#### DESCRIPTION OF THE TASK
The records beneath should be printed exactly, and the pictures are to be left out.

#### SUPPLIED DATA

-- Opening Marker --

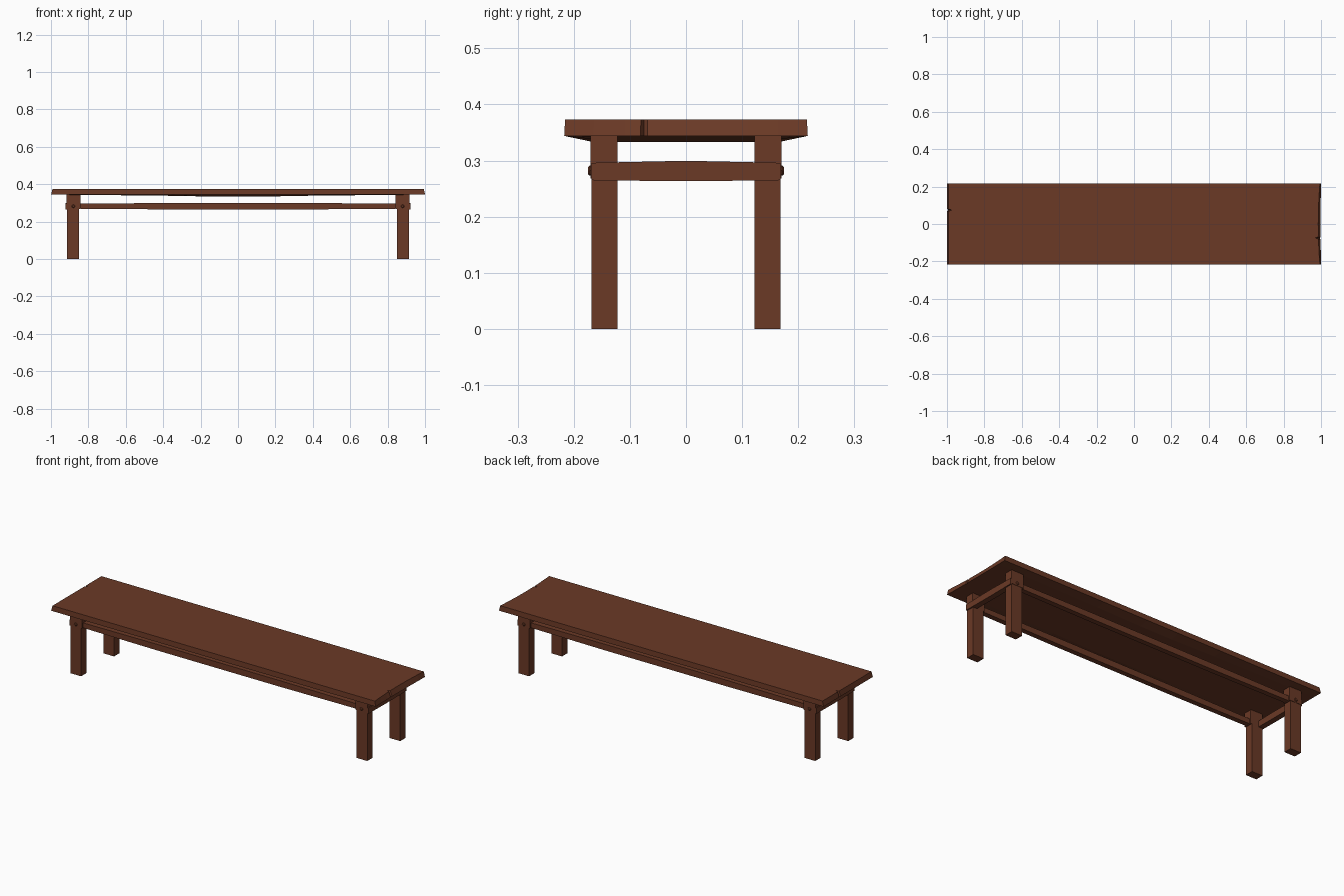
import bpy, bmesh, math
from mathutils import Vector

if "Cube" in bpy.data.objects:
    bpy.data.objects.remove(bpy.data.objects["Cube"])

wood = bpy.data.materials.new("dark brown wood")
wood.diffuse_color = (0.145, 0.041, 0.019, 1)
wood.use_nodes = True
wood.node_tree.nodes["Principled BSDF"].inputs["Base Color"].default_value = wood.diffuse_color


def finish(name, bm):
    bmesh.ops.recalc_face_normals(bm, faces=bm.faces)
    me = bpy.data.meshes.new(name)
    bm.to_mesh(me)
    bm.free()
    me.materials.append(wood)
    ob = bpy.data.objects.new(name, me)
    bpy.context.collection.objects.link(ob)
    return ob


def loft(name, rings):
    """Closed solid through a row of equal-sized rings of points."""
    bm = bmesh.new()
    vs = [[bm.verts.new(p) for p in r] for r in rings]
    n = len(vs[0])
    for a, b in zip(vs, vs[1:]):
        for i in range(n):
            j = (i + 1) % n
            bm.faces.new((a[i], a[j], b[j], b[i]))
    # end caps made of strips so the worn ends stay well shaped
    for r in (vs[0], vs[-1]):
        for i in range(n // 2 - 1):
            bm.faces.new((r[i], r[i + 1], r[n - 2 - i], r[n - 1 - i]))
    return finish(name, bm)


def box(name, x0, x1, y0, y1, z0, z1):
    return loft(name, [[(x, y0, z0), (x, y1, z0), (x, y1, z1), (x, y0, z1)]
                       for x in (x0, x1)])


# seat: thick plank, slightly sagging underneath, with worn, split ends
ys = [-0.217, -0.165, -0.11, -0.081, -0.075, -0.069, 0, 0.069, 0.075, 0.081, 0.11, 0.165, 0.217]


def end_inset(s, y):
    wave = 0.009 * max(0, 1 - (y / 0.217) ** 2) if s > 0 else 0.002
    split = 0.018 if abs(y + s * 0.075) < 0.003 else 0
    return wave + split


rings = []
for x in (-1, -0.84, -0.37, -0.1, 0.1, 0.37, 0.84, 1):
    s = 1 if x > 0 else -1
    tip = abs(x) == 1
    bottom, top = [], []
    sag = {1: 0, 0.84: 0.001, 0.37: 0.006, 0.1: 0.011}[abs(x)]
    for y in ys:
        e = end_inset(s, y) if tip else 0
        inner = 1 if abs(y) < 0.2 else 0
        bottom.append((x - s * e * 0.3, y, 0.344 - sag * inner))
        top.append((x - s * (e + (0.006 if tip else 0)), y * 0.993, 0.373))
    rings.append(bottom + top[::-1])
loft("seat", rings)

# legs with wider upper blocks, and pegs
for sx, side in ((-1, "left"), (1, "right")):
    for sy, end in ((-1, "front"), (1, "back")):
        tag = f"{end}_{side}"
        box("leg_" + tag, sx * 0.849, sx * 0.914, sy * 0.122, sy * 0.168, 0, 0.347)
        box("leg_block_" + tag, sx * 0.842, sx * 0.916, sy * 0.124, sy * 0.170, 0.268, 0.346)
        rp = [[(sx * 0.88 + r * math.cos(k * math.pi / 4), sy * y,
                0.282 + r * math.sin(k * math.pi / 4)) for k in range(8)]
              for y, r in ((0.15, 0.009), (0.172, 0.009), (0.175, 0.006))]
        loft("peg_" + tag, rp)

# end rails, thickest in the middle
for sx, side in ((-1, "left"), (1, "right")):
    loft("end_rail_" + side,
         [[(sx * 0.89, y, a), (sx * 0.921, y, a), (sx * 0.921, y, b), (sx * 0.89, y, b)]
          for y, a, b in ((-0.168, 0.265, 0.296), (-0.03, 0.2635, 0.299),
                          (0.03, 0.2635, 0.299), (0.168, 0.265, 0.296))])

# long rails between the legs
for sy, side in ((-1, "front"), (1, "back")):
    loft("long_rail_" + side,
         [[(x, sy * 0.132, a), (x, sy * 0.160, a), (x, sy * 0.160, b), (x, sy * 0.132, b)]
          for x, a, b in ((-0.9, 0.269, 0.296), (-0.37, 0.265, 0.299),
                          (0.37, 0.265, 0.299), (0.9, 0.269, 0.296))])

-- Closing Marker --

#### RESULT FOR THIS TASK
import bpy, bmesh, math
from mathutils import Vector

if "Cube" in bpy.data.objects:
    bpy.data.objects.remove(bpy.data.objects["Cube"])

wood = bpy.data.materials.new("dark brown wood")
wood.diffuse_color = (0.145, 0.041, 0.019, 1)
wood.use_nodes = True
wood.node_tree.nodes["Principled BSDF"].inputs["Base Color"].default_value = wood.diffuse_color


def finish(name, bm):
    bmesh.ops.recalc_face_normals(bm, faces=bm.faces)
    me = bpy.data.meshes.new(name)
    bm.to_mesh(me)
    bm.free()
    me.materials.append(wood)
    ob = bpy.data.objects.new(name, me)
    bpy.context.collection.objects.link(ob)
    return ob


def loft(name, rings):
    """Closed solid through a row of equal-sized rings of points."""
    bm = bmesh.new()
    vs = [[bm.verts.new(p) for p in r] for r in rings]
    n = len(vs[0])
    for a, b in zip(vs, vs[1:]):
        for i in range(n):
            j = (i + 1) % n
            bm.faces.new((a[i], a[j], b[j], b[i]))
    # end caps made of strips so the worn ends stay well shaped
    for r in (vs[0], vs[-1]):
        for i in range(n // 2 - 1):
            bm.faces.new((r[i], r[i + 1], r[n - 2 - i], r[n - 1 - i]))
    return finish(name, bm)


def box(name, x0, x1, y0, y1, z0, z1):
    return loft(name, [[(x, y0, z0), (x, y1, z0), (x, y1, z1), (x, y0, z1)]
                       for x in (x0, x1)])


# seat: thick plank, slightly sagging underneath, with worn, split ends
ys = [-0.217, -0.165, -0.11, -0.081, -0.075, -0.069, 0, 0.069, 0.075, 0.081, 0.11, 0.165, 0.217]


def end_inset(s, y):
    wave = 0.009 * max(0, 1 - (y / 0.217) ** 2) if s > 0 else 0.002
    split = 0.018 if abs(y + s * 0.075) < 0.003 else 0
    return wave + split


rings = []
for x in (-1, -0.84, -0.37, -0.1, 0.1, 0.37, 0.84, 1):
    s = 1 if x > 0 else -1
    tip = abs(x) == 1
    bottom, top = [], []
    sag = {1: 0, 0.84: 0.001, 0.37: 0.006, 0.1: 0.011}[abs(x)]
    for y in ys:
        e = end_inset(s, y) if tip else 0
        inner = 1 if abs(y) < 0.2 else 0
        bottom.append((x - s * e * 0.3, y, 0.344 - sag * inner))
        top.append((x - s * (e + (0.006 if tip else 0)), y * 0.993, 0.373))
    rings.append(bottom + top[::-1])
loft("seat", rings)

# legs with wider upper blocks, and pegs
for sx, side in ((-1, "left"), (1, "right")):
    for sy, end in ((-1, "front"), (1, "back")):
        tag = f"{end}_{side}"
        box("leg_" + tag, sx * 0.849, sx * 0.914, sy * 0.122, sy * 0.168, 0, 0.347)
        box("leg_block_" + tag, sx * 0.842, sx * 0.916, sy * 0.124, sy * 0.170, 0.268, 0.346)
        rp = [[(sx * 0.88 + r * math.cos(k * math.pi / 4), sy * y,
                0.282 + r * math.sin(k * math.pi / 4)) for k in range(8)]
              for y, r in ((0.15, 0.009), (0.172, 0.009), (0.175, 0.006))]
        loft("peg_" + tag, rp)

# end rails, thickest in the middle
for sx, side in ((-1, "left"), (1, "right")):
    loft("end_rail_" + side,
         [[(sx * 0.89, y, a), (sx * 0.921, y, a), (sx * 0.921, y, b), (sx * 0.89, y, b)]
          for y, a, b in ((-0.168, 0.265, 0.296), (-0.03, 0.2635, 0.299),
                          (0.03, 0.2635, 0.299), (0.168, 0.265, 0.296))])

# long rails between the legs
for sy, side in ((-1, "front"), (1, "back")):
    loft("long_rail_" + side,
         [[(x, sy * 0.132, a), (x, sy * 0.160, a), (x, sy * 0.160, b), (x, sy * 0.132, b)]
          for x, a, b in ((-0.9, 0.269, 0.296), (-0.37, 0.265, 0.299),
                          (0.37, 0.265, 0.299), (0.9, 0.269, 0.296))])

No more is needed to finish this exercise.